From the line containing "if v.co.x <" down to the final line of the entries below, restate each line word for word and add nothing.

(Collected data)
= Beginning of Section =
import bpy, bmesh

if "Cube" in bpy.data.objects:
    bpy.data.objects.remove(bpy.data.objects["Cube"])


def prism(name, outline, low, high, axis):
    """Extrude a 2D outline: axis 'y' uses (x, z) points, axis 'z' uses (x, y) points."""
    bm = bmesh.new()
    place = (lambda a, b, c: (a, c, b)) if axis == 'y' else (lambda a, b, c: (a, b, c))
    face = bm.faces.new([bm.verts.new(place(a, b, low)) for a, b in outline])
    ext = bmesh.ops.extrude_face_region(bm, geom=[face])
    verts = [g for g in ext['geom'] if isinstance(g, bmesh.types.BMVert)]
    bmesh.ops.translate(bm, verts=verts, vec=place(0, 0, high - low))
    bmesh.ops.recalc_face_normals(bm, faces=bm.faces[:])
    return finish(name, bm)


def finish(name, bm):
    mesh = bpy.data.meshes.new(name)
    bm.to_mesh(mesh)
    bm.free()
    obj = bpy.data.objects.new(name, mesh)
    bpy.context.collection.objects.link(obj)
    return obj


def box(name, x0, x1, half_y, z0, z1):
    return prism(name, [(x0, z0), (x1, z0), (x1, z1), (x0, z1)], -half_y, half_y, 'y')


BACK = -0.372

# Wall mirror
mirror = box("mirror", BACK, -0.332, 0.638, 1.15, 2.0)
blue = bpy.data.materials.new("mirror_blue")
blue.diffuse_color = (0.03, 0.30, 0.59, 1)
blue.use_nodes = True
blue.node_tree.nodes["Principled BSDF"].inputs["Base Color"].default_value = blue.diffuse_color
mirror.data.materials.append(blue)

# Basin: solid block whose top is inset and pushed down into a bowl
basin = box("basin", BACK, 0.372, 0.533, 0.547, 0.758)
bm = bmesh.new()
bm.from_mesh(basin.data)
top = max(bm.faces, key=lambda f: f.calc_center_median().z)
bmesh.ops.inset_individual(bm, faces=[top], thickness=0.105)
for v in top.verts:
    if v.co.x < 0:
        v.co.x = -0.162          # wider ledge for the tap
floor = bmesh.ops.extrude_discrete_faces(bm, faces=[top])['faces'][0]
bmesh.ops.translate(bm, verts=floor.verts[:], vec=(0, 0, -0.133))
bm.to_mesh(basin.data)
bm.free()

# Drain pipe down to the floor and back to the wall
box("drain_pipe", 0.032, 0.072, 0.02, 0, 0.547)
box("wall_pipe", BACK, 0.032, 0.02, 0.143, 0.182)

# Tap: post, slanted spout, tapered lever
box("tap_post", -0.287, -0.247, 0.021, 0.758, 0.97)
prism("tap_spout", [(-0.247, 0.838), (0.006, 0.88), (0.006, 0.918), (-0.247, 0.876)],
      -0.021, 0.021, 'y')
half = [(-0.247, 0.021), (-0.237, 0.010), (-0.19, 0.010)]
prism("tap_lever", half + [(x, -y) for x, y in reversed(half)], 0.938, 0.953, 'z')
= End of Section =
# Exercise result
    if v.co.x < 0:
        v.co.x = -0.162          # wider ledge for the tap
floor = bmesh.ops.extrude_discrete_faces(bm, faces=[top])['faces'][0]
bmesh.ops.translate(bm, verts=floor.verts[:], vec=(0, 0, -0.133))
bm.to_mesh(basin.data)
bm.free()

# Drain pipe down to the floor and back to the wall
box("drain_pipe", 0.032, 0.072, 0.02, 0, 0.547)
box("wall_pipe", BACK, 0.032, 0.02, 0.143, 0.182)

# Tap: post, slanted spout, tapered lever
box("tap_post", -0.287, -0.247, 0.021, 0.758, 0.97)
prism("tap_spout", [(-0.247, 0.838), (0.006, 0.88), (0.006, 0.918), (-0.247, 0.876)],
      -0.021, 0.021, 'y')
half = [(-0.247, 0.021), (-0.237, 0.010), (-0.19, 0.010)]
prism("tap_lever", half + [(x, -y) for x, y in reversed(half)], 0.938, 0.953, 'z')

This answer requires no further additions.